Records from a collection
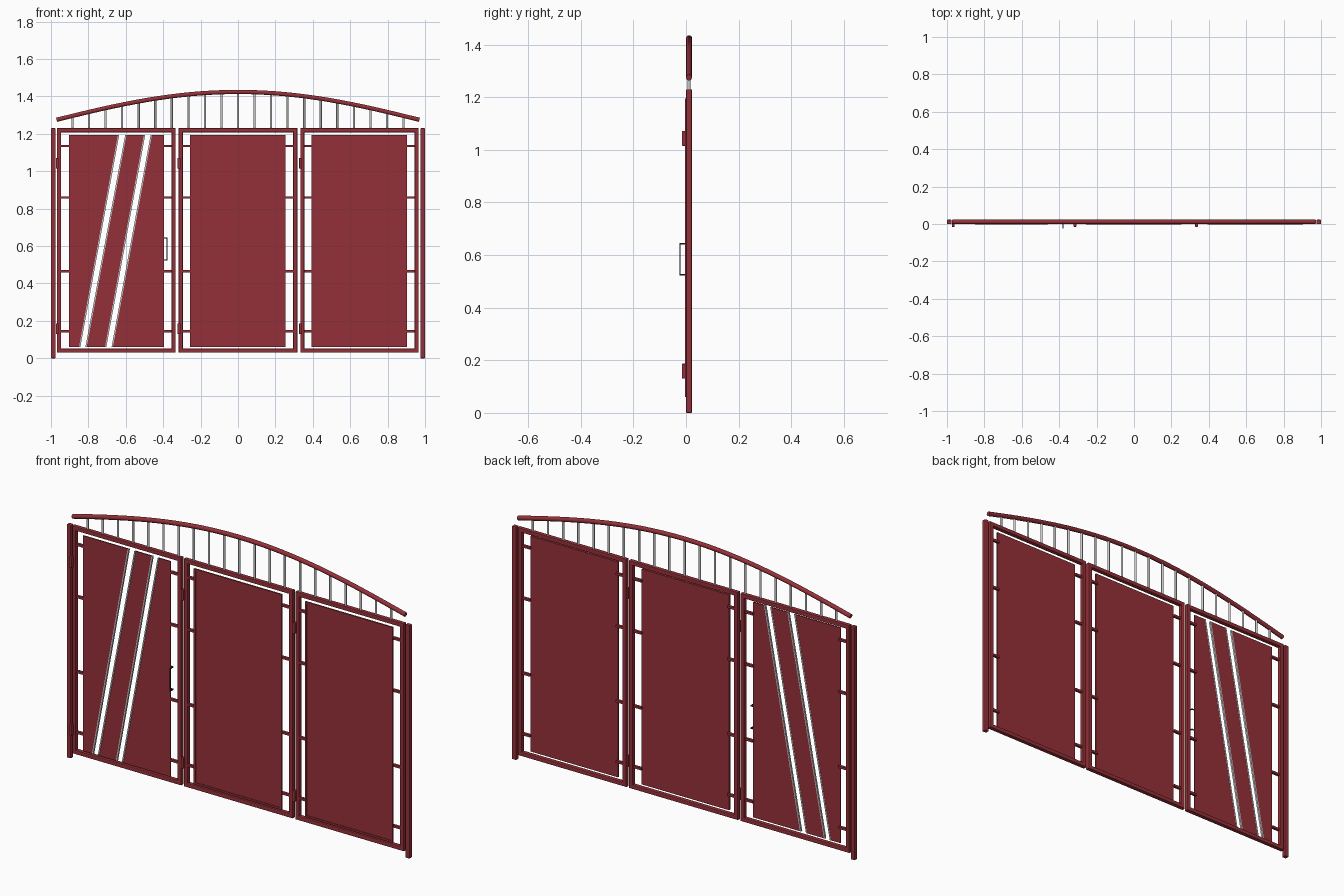
import bpy, bmesh, math
from mathutils import Vector

if "Cube" in bpy.data.objects:
    bpy.data.objects.remove(bpy.data.objects["Cube"])

def material(name, col):
    m = bpy.data.materials.new(name)
    m.diffuse_color = (*col, 1)
    m.use_nodes = True
    m.node_tree.nodes["Principled BSDF"].inputs["Base Color"].default_value = m.diffuse_color
    return m

RED = material("dark_red_paint", (0.30, 0.03, 0.04))
BLACK = material("dark_metal", (0.03, 0.02, 0.02))
YC = 0.0115          # depth centre of the tubing

def finish(name, bm, mat):
    bmesh.ops.recalc_face_normals(bm, faces=bm.faces)
    me = bpy.data.meshes.new(name)
    bm.to_mesh(me)
    bm.free()
    ob = bpy.data.objects.new(name, me)
    bpy.context.collection.objects.link(ob)
    if mat:
        me.materials.append(mat)
    return ob

def box(name, x0, x1, y0, y1, z0, z1, mat=RED, bevel=0):
    bm = bmesh.new()
    bmesh.ops.create_cube(bm, size=1)
    for v in bm.verts:
        v.co = ((x0 + x1) / 2 + v.co.x * (x1 - x0),
                (y0 + y1) / 2 + v.co.y * (y1 - y0),
                (z0 + z1) / 2 + v.co.z * (z1 - z0))
    if bevel:
        bmesh.ops.bevel(bm, geom=bm.edges[:], offset=bevel, segments=2,
                        profile=0.5, affect='EDGES')
    return finish(name, bm, mat)

def plate(name, pts, y0, y1, mat=RED):
    # extruded outline in the xz plane
    bm = bmesh.new()
    f = bm.faces.new([bm.verts.new((x, y0, z)) for x, z in pts])
    ext = bmesh.ops.extrude_face_region(bm, geom=[f])["geom"]
    verts = [g for g in ext if isinstance(g, bmesh.types.BMVert)]
    bmesh.ops.translate(bm, verts=verts, vec=(0, y1 - y0, 0))
    return finish(name, bm, mat)

def ring(name, x0, x1, z0, z1, w, y0, y1, bevel=0):
    # mitred rectangular frame
    bm = bmesh.new()
    loops = []
    for inset, y in ((0, y0), (w, y0), (w, y1), (0, y1)):
        a, b, c, d = x0 + inset, x1 - inset, z0 + inset, z1 - inset
        loops.append([bm.verts.new((x, y, z)) for x, z in ((a, c), (b, c), (b, d), (a, d))])
    for i in range(4):
        p, q = loops[i], loops[(i + 1) % 4]
        for k in range(4):
            n = (k + 1) % 4
            bm.faces.new((p[k], p[n], q[n], q[k]))
    if bevel:
        long_edges = [e for e in bm.edges
                      if any(e.verts[0] in l and e.verts[1] in l for l in loops)]
        bmesh.ops.bevel(bm, geom=long_edges, offset=bevel, segments=2,
                        profile=0.5, affect='EDGES')
    return finish(name, bm, RED)

# end posts
for side, x in (("left", -1.0), ("right", 0.975)):
    box(side + "_post", x, x + 0.025, 0, 0.023, 0, 1.23, bevel=0.004)

# three leaves: frame, stub bars, hinges, sheet panel
P0, P1 = 0.06, 1.195
YF, YB = -0.002, 0.006
for name, x0, x1, a, b in (("left", -0.968, -0.333, -0.904, -0.395),
                           ("middle", -0.317, 0.317, -0.256, 0.255),
                           ("right", 0.333, 0.966, 0.393, 0.904)):
    ring(name + "_frame", x0, x1, 0.03, 1.23, 0.022, 0.0, 0.023, 0.004)
    for i, z in enumerate((0.145, 0.465, 0.86, 1.135)):
        for s, u, v in (("l", x0 + 0.02, a + 0.005), ("r", b - 0.005, x1 - 0.02)):
            box(f"{name}_stub_bar_{s}{i}", u, v, 0.003, 0.017, z - 0.006, z + 0.006)
    for i, z in enumerate((0.13, 1.015)):
        box(f"{name}_hinge_{i}", x0 - 0.006, x0 + 0.009, -0.015, 0.004, z, z + 0.057, bevel=0.002)
    if name != "left":
        plate(name + "_panel", [(a, P0), (b, P0), (b, P1), (a, P1)], YF + 0.002, YB)
        ring(name + "_panel_edge", a, b, P0, P1, 0.01, YF - 0.001, YF + 0.004)

# left panel cut into pieces by two slanted slots (bottom x, top x)
cuts = [(-0.904, -0.904), (-0.850, -0.642), (-0.809, -0.596),
        (-0.711, -0.503), (-0.669, -0.460), (-0.395, -0.395)]
for i in (0, 2, 4):
    (b0, t0), (b1, t1) = cuts[i], cuts[i + 1]
    plate(f"left_panel_piece_{i // 2}", [(b0, P0), (b1, P0), (t1, P1), (t0, P1)], YF + 0.002, YB)
# thin trim on the slot edges
for i, (b, t) in enumerate(cuts[1:5]):
    d = 0.007 if i % 2 == 0 else -0.007
    plate(f"slot_trim_{i}", [(b, P0), (b + d, P0), (t + d, P1), (t, P1)], YF - 0.001, YB + 0.001, None)

# pull handle
hx = -0.38
box("handle_grip", hx - 0.002, hx + 0.002, -0.025, -0.020, 0.522, 0.645, BLACK)
for i, z in enumerate((0.522, 0.640)):
    box(f"handle_arm_{i}", hx - 0.002, hx + 0.002, -0.021, 0.004, z, z + 0.005, BLACK)
box("handle_plate", -0.397, hx + 0.002, 0.0, 0.004, 0.522, 0.645 - 0.118, BLACK)
box("handle_plate_top", -0.397, hx + 0.002, 0.0, 0.004, 0.640, 0.645, BLACK)

# arched top rail sampled from a Bezier half, mirrored
ctrl = [(-0.97, 1.275), (-0.65, 1.355), (-0.35, 1.424), (0.0, 1.424)]
def bez(t):
    w = ((1 - t) ** 3, 3 * t * (1 - t) ** 2, 3 * t * t * (1 - t), t ** 3)
    return tuple(sum(k * p[j] for k, p in zip(w, ctrl)) for j in (0, 1))
half = [bez(i / 16) for i in range(17)]
path = half + [(-x, z) for x, z in reversed(half[:-1])]
cu = bpy.data.curves.new("arch_rail", 'CURVE')
cu.dimensions = '3D'
cu.bevel_depth = 0.0118
cu.bevel_resolution = 3
cu.use_fill_caps = True
sp = cu.splines.new('POLY')
sp.points.add(len(path) - 1)
for p, (x, z) in zip(sp.points, path):
    p.co = (x, YC, z, 1)
arch = bpy.data.objects.new("arch_rail", cu)
bpy.context.collection.objects.link(arch)
cu.materials.append(RED)
bpy.context.view_layer.objects.active = arch
arch.select_set(True)
bpy.ops.object.convert(target='MESH')
bpy.ops.object.shade_smooth_by_angle(angle=math.radians(40))

def arch_z(x):
    for (xa, za), (xb, zb) in zip(path, path[1:]):
        if xa <= x <= xb:
            return za + (zb - za) * (x - xa) / (xb - xa)
    return path[-1][1]

# grey spindles between the frames and the arch
for i in range(21):
    x = (i - 10) * 0.0885
    z0, z1 = 1.222, arch_z(x)
    bm = bmesh.new()
    bmesh.ops.create_cone(bm, cap_ends=True, segments=10, radius1=0.006, radius2=0.006, depth=z1 - z0)
    bmesh.ops.translate(bm, verts=bm.verts, vec=Vector((x, YC, (z0 + z1) / 2)))
    for f in bm.faces:
        f.smooth = len(f.verts) == 4
    finish(f"spindle_{i}", bm, None)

[WHAT THE EXERCISE ASKS]:
Looking at the data above, return every line from the one with "# left panel" down to the one with "# thin trim on the slot edges", exactly and inclusively.

[TASK RESPONSE]:
# left panel cut into pieces by two slanted slots (bottom x, top x)
cuts = [(-0.904, -0.904), (-0.850, -0.642), (-0.809, -0.596),
        (-0.711, -0.503), (-0.669, -0.460), (-0.395, -0.395)]
for i in (0, 2, 4):
    (b0, t0), (b1, t1) = cuts[i], cuts[i + 1]
    plate(f"left_panel_piece_{i // 2}", [(b0, P0), (b1, P0), (t1, P1), (t0, P1)], YF + 0.002, YB)
# thin trim on the slot edges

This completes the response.